TASK
Repeat exactly the line that contains "from the diagonal" and every line below it to the end of the material, omitting all others.

INFORMATION
====

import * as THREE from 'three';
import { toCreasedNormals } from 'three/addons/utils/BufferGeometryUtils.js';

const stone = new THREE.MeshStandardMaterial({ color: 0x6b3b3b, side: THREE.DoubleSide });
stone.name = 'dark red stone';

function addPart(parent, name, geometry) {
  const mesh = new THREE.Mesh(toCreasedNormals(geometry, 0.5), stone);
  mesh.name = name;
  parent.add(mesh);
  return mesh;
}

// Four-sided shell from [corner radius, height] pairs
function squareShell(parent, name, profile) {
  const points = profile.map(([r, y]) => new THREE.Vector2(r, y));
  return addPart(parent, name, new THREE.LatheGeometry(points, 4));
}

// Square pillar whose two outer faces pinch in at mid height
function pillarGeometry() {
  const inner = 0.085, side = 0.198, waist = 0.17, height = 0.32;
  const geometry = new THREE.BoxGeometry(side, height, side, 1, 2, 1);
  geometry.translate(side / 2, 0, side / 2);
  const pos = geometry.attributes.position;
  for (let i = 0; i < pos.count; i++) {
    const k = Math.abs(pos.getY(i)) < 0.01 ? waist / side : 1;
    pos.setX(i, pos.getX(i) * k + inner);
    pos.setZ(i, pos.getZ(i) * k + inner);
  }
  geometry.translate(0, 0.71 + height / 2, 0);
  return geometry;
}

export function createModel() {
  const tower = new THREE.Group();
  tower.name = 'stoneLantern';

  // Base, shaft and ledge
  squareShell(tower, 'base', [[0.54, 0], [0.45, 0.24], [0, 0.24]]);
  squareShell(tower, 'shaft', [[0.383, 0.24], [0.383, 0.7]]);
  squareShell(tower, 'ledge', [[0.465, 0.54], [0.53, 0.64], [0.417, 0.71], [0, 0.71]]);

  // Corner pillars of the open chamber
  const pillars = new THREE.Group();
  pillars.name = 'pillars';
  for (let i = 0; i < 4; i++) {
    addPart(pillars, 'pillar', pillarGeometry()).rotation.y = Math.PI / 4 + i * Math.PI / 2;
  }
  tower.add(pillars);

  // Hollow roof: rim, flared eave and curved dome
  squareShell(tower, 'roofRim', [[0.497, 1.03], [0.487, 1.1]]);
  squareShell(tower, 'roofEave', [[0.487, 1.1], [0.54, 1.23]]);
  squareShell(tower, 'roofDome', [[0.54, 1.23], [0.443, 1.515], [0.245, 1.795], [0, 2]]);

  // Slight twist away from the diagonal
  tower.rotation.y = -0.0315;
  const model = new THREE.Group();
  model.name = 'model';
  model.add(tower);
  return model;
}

====

RESULT
  // Slight twist away from the diagonal
  tower.rotation.y = -0.0315;
  const model = new THREE.Group();
  model.name = 'model';
  model.add(tower);
  return model;
}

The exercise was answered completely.